* **Required action**: What lines of the data include the string "return"? Copy them all.

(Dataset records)
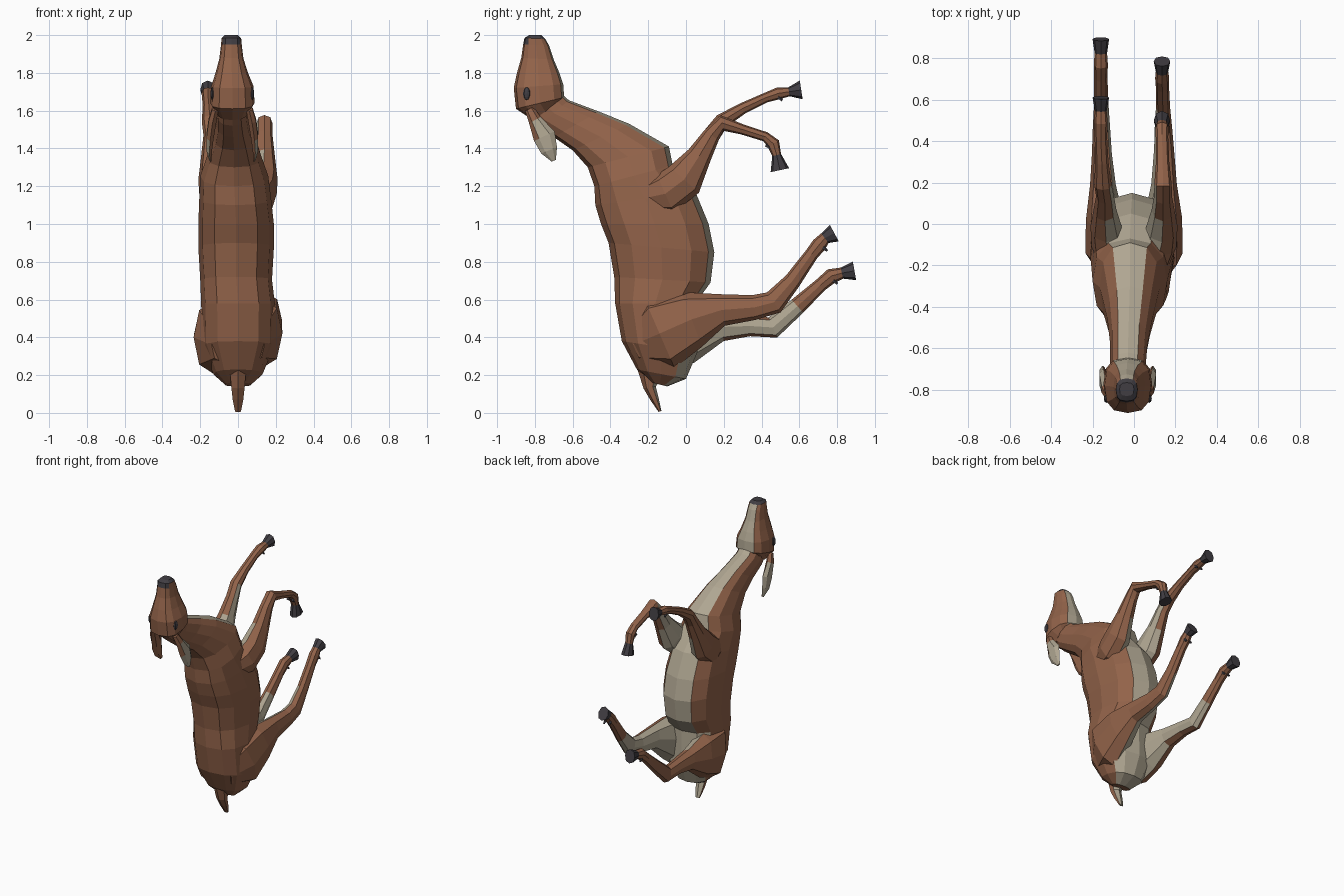
import bpy, bmesh, math
from mathutils import Vector

if "Cube" in bpy.data.objects:
    bpy.data.objects.remove(bpy.data.objects["Cube"])


def mat(name, rgb):
    m = bpy.data.materials.new(name)
    m.diffuse_color = (*rgb, 1)
    m.use_nodes = True
    m.node_tree.nodes["Principled BSDF"].inputs["Base Color"].default_value = m.diffuse_color
    return m


MATS = [mat("brown fur", (0.29, 0.125, 0.068)),
        mat("cream fur", (0.43, 0.38, 0.285)),
        mat("dark horn", (0.052, 0.047, 0.055))]
BROWN, CREAM, DARK = 0, 1, 2


def loft(name, rings, sides, rule, power=1.0):
    """rings: (x, (y,z) of back point, (y,z) of belly point, half width).
    rule(segment, cos of ring angle, face normal, face centre) -> material."""
    bm = bmesh.new()
    tag = bm.faces.layers.int.new("seg")
    ang = bm.faces.layers.float.new("cos")
    loops = []
    for x, a, b, w in rings:
        c = Vector((x, (a[0] + b[0]) / 2, (a[1] + b[1]) / 2))
        d = Vector((x, a[0], a[1])) - c
        loop = []
        for k in range(sides):
            t = 2 * math.pi * k / sides
            co, si = (math.copysign(abs(v) ** power, v) if abs(v) > 1e-6 else 0
                      for v in (math.cos(t), math.sin(t)))
            loop.append(bm.verts.new(c + d * co + Vector((w * si, 0, 0))))
        loops.append(loop)
    for s in range(len(loops) - 1):
        for k in range(sides):
            j = (k + 1) % sides
            f = bm.faces.new((loops[s][k], loops[s][j], loops[s + 1][j], loops[s + 1][k]))
            f[tag], f[ang] = s, math.cos(2 * math.pi * (k + 0.5) / sides)
    for loop, s in ((loops[0], 0), (loops[-1], len(loops) - 2)):
        bm.faces.new(loop)[tag] = s
    bmesh.ops.recalc_face_normals(bm, faces=bm.faces)
    bm.normal_update()
    for f in bm.faces:
        f.material_index = rule(f[tag], f[ang], f.normal, f.calc_center_median())
    return finish(name, bm)


def finish(name, bm):
    me = bpy.data.meshes.new(name)
    bm.to_mesh(me)
    bm.free()
    for m in MATS:
        me.materials.append(m)
    ob = bpy.data.objects.new(name, me)
    bpy.context.collection.objects.link(ob)
    return ob


def tube(points):
    """(x, y, z, radius in the side plane, half width) -> rings square to the path."""
    out = []
    for i, (x, y, z, r, w) in enumerate(points):
        p, q = points[max(i - 1, 0)], points[min(i + 1, len(points) - 1)]
        t = Vector((q[1] - p[1], q[2] - p[2])).normalized()
        out.append((x, (y - t.y * r, z + t.x * r), (y + t.y * r, z - t.x * r), w))
    return out


# Torso and neck: back point, belly point, half width
torso = [(0, (-.18, .16), (-.10, .14), .07),
         (0, (-.26, .23), (.00, .18), .13),
         (0, (-.34, .38), (.06, .32), .19),
         (0, (-.375, .58), (.05, .58), .195),
         (-.01, (-.38, .72), (.13, .69), .19),
         (-.01, (-.41, .90), (.15, .85), .20),
         (-.01, (-.45, 1.0), (.12, 1.0), .20),
         (-.015, (-.48, 1.1), (.05, 1.17), .19),
         (-.02, (-.485, 1.2), (-.07, 1.31), .18),
         (-.02, (-.52, 1.3), (-.09, 1.41), .145),
         (-.02, (-.60, 1.39), (-.30, 1.53), .11),
         (-.025, (-.70, 1.46), (-.46, 1.595), .09),
         (-.03, (-.78, 1.52), (-.62, 1.655), .085),
         (-.03, (-.83, 1.57), (-.67, 1.70), .08)]
loft("torso_and_neck", torso, 12,
     lambda s, c, n, p: CREAM if c < (-.6 if s < 3 else -.9) else BROWN, .82)

# Head with dark nose and pale jaw
head = [(-.03, (-.81, 1.55), (-.68, 1.64), .08),
        (-.03, (-.90, 1.61), (-.645, 1.67), .118),
        (-.03, (-.912, 1.72), (-.65, 1.74), .112),
        (-.033, (-.895, 1.80), (-.67, 1.80), .086),
        (-.035, (-.872, 1.88), (-.70, 1.87), .064),
        (-.035, (-.862, 1.95), (-.725, 1.945), .055),
        (-.035, (-.855, 1.985), (-.745, 1.98), .052),
        (-.035, (-.83, 2.0), (-.765, 2.0), .035)]


def head_rule(s, c, n, p):
    if s == 6 or (s == 5 and c > .6):
        return DARK
    return CREAM if c < -.9 else BROWN


loft("head", head, 12, head_rule, .75)

# Eyes and ears
for side, label in ((1, "right"), (-1, "left")):
    bm = bmesh.new()
    bmesh.ops.create_uvsphere(bm, u_segments=8, v_segments=6, radius=1)
    for v in bm.verts:
        v.co = Vector((v.co.x * .012 - .03 + side * .104,
                       v.co.y * .02 - .843, v.co.z * .034 + 1.69))
    for f in bm.faces:
        f.material_index = DARK
    finish(label + "_eye", bm)

    ear = [(.09, -.83, 1.61, .025, .02), (.105, -.80, 1.55, .035, .024),
           (.118, -.75, 1.465, .06, .022), (.122, -.725, 1.39, .045, .016),
           (.115, -.70, 1.335, .012, .006)]
    loft(label + "_ear", tube([(side * x - .03, y, z, r, w) for x, y, z, r, w in ear]), 6,
         lambda s, c, n, p: CREAM if s > 0 and n.x * side > 0 and n.y > -.5 else BROWN)

# Tail, pale underneath
tail = [(0, (-.26, .24), (-.13, .18), .05), (0, (-.225, .13), (-.16, .14), .04),
        (0, (-.19, .07), (-.145, .08), .033), (0, (-.145, .005), (-.13, .01), .018)]
loft("tail", tail, 6, lambda s, c, n, p: CREAM if n.y > .2 else BROWN)


def leg(name, side, points, pale, hoof_from):
    """Leg with pale inner side on the first segments and a dark hoof at the end."""
    def rule(s, c, n, p):
        if s >= hoof_from:
            return DARK
        return CREAM if s < pale and n.x * side < -.4 else BROWN
    loft(name, tube(points), 8, rule, .9)
    # Dewclaws behind the fetlock, on the lower side of the leg
    _, b, w = tube(points)[hoof_from - 1][1:]
    for k in (-1, 1):
        x = points[hoof_from - 1][0] + k * w * .6
        claw = [(x, b[0] - .01, b[1] + .012, .012, .01), (x, b[0] + .012, b[1] - .008, .006, .005)]
        loft(name + "_dewclaw", tube(claw), 5, lambda *a: DARK)


# Forelegs: shared shoulder, right one folded, left one stretched
shoulder = [(.10, -.25, 1.13, .06, .05), (.12, -.11, 1.16, .11, .085),
            (.135, -.01, 1.235, .105, .075), (.14, .07, 1.36, .066, .055),
            (.14, .135, 1.47, .046, .043)]
folded = [(.14, .19, 1.535, .042, .042), (.138, .30, 1.50, .027, .032),
          (.135, .42, 1.462, .026, .03), (.135, .463, 1.425, .034, .032),
          (.135, .48, 1.365, .024, .028), (.135, .497, 1.285, .05, .04)]
stretched = [(.15, .19, 1.545, .04, .042), (.155, .30, 1.612, .03, .032),
             (.16, .42, 1.668, .026, .03), (.16, .49, 1.692, .032, .033),
             (.16, .545, 1.70, .024, .028), (.16, .61, 1.71, .05, .04)]

# Hind legs
right_hind = [(.08, -.28, .36, .10, .06), (.125, -.14, .42, .20, .11),
              (.14, .03, .495, .155, .092), (.145, .19, .545, .085, .062),
              (.145, .36, .558, .066, .048), (.142, .465, .585, .064, .042),
              (.14, .565, .70, .045, .034), (.137, .665, .84, .036, .032),
              (.136, .705, .89, .04, .034), (.135, .735, .925, .032, .03),
              (.135, .785, .952, .05, .04)]
left_hind = [(.08, -.28, .36, .10, .06), (.125, -.14, .40, .20, .11),
             (.14, .02, .42, .155, .092), (.15, .19, .455, .075, .062),
             (.155, .34, .46, .054, .048), (.157, .46, .452, .058, .042),
             (.158, .59, .565, .046, .034), (.16, .71, .675, .036, .032),
             (.16, .77, .725, .04, .034), (.16, .825, .74, .03, .03),
             (.16, .892, .752, .05, .04)]


def place(points, side):
    return [(x * side, y, z, r, w) for x, y, z, r, w in points]


leg("right_foreleg", 1, place(shoulder + folded, 1), 5, 9)
leg("left_foreleg", -1, place(shoulder + stretched, -1), 5, 9)
leg("right_hind_leg", 1, place(right_hind, 1), 6, 9)
leg("left_hind_leg", -1, place(left_hind, -1), 6, 9)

* **Output**:
    return m
    return finish(name, bm)
    return ob
    return out
        return DARK
    return CREAM if c < -.9 else BROWN
            return DARK
        return CREAM if s < pale and n.x * side < -.4 else BROWN
    return [(x * side, y, z, r, w) for x, y, z, r, w in points]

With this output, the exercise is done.